I know I’m being terribly redundant by posting another recipe for mussels. When deciding what to photograph for my next post, I was trying to hit two birds with one stone; I wanted to shoot something that would qualify for a “hard light” assignment for my Sunday lighting class. Hard light is a good choice when you want to bring out the inherent drama in a photo ie: colour and texture. I immediately thought of pomegranates, one of my favourite things to shoot but since it’s July and not pomegranate season, I decided to do mussels again–this time in their vivid blue and textured shells. Despite the summer season, I’m really into moody food photos lately, shots full of contrast and grainy textures, rich with indigo and other deep colours. Anyway … onto mussels.

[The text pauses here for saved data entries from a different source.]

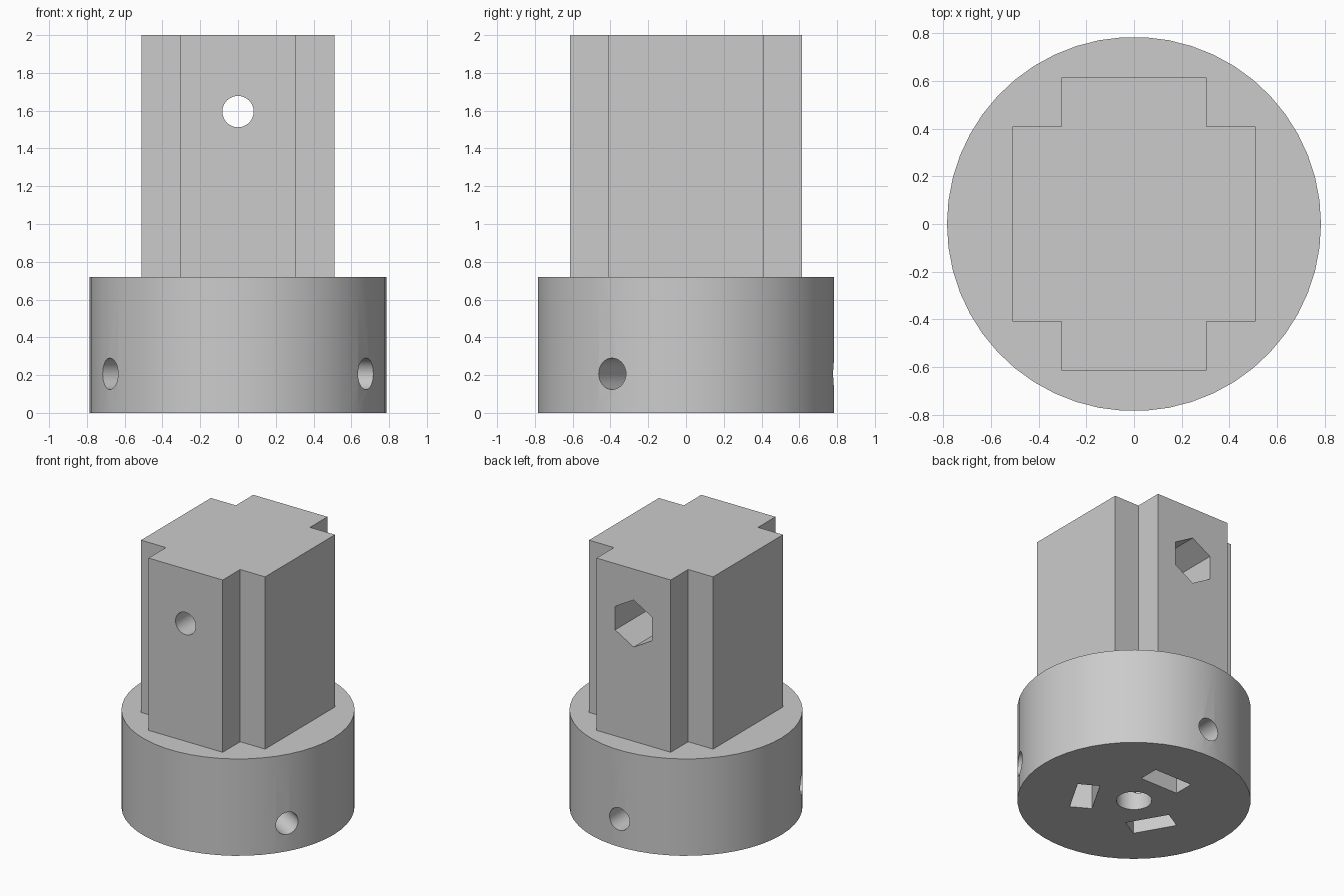
import bpy, bmesh, math
from mathutils import Matrix, Vector

if "Cube" in bpy.data.objects:
    bpy.data.objects.remove(bpy.data.objects["Cube"])

grey = bpy.data.materials.new("light grey plastic")
grey.diffuse_color = (0.6, 0.6, 0.6, 1)
grey.use_nodes = True
grey.node_tree.nodes["Principled BSDF"].inputs["Base Color"].default_value = grey.diffuse_color


def make(name, bm):
    bmesh.ops.recalc_face_normals(bm, faces=bm.faces)
    me = bpy.data.meshes.new(name)
    bm.to_mesh(me)
    bm.free()
    me.materials.append(grey)
    ob = bpy.data.objects.new(name, me)
    bpy.context.collection.objects.link(ob)
    return ob


def prism(name, pts, z0, z1):
    """Closed outline in x, y pulled up from z0 to z1."""
    bm = bmesh.new()
    face = bm.faces.new([bm.verts.new((x, y, z0)) for x, y in pts])
    ext = bmesh.ops.extrude_face_region(bm, geom=[face])
    verts = [g for g in ext["geom"] if isinstance(g, bmesh.types.BMVert)]
    bmesh.ops.translate(bm, verts=verts, vec=(0, 0, z1 - z0))
    return make(name, bm)


def ring(r, n, turn=0.0):
    return [(r * math.cos(turn + math.tau * i / n),
             r * math.sin(turn + math.tau * i / n)) for i in range(n)]


def aim(ob, direction, origin):
    """Turn a prism's z axis to a direction and move its start to origin."""
    rot = Vector(direction).to_track_quat('Z', 'Y').to_matrix().to_4x4()
    ob.data.transform(Matrix.Translation(origin) @ rot)
    return ob


def combine(target, other, op):
    mod = target.modifiers.new(op, 'BOOLEAN')
    mod.operation, mod.solver, mod.object = op, 'EXACT', other
    bpy.context.view_layer.objects.active = target
    bpy.ops.object.modifier_apply(modifier=mod.name)
    bpy.data.objects.remove(other)


# round collar with a cross-shaped column on top
hub = prism("shaft_hub", ring(0.785, 50), 0, 0.72)
a, b, c, d = 0.51, 0.305, 0.615, 0.41
quarter = [(a, d), (b, d), (b, c)]
cross = (quarter + [(-x, y) for x, y in reversed(quarter)]
         + [(-x, -y) for x, y in quarter]
         + [(x, -y) for x, y in reversed(quarter)])
combine(hub, prism("column", cross, 0.6, 2.0), 'UNION')

# shaft bore from below
combine(hub, prism("bore", ring(0.12, 32), -0.1, 0.72), 'DIFFERENCE')

# three radial screw holes, each crossing a nut slot open at the bottom
for deg in (-30, 90, 210):
    t = math.radians(deg)
    out = Vector((math.cos(t), math.sin(t), 0))
    hole = aim(prism("screw_hole", ring(0.083, 32), 0, 1), out, (0, 0, 0.207))
    combine(hub, hole, 'DIFFERENCE')
    box = [(0.26, -0.155), (0.412, -0.155), (0.412, 0.155), (0.26, 0.155)]
    slot = prism("nut_slot", box, -0.1, 0.38)
    slot.data.transform(Matrix.Rotation(t, 4, 'Z'))
    combine(hub, slot, 'DIFFERENCE')

# cross bolt hole through the column, with a hexagonal pocket at the back
bolt = aim(prism("bolt_hole", ring(0.083, 32), 0, 2), (0, 1, 0), (0, -1, 1.595))
combine(hub, bolt, 'DIFFERENCE')
hexagon = prism("nut_pocket", ring(0.175, 6, math.pi / 6), 0, 1)
hexagon.data.transform(Matrix.Translation((0, 1.0, 1.595)) @ Matrix.Rotation(math.pi / 2, 4, 'X'))
combine(hub, hexagon, 'DIFFERENCE')

# smooth round walls, crisp edges
bpy.ops.object.select_all(action='DESELECT')
hub.select_set(True)
bpy.context.view_layer.objects.active = hub
bpy.ops.object.shade_smooth_by_angle(angle=math.radians(30))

I love steamed mussels because the flavour and ingredient possibilities are endless, from coconut, to curry to spicy chorizo. This recipe is a simple one, with a broth of saffron and white wine, enhanced with clam juice for a bit of tang. If clam juice is unavailable or inconvenient, a couple of cups of vegetable stock is a great substitute. Scrub each mussel with a stiff brush to remove any sand or dirt. Farmed mussels in particular usually have a beard, a mass of fibers that stick out from the shell. The beard can be removed by pulling it toward the hinge end of the mussel, which will not kill it. Be sure to discard any mussel that is chipped or broken and only eat mussels that open during the cooking process.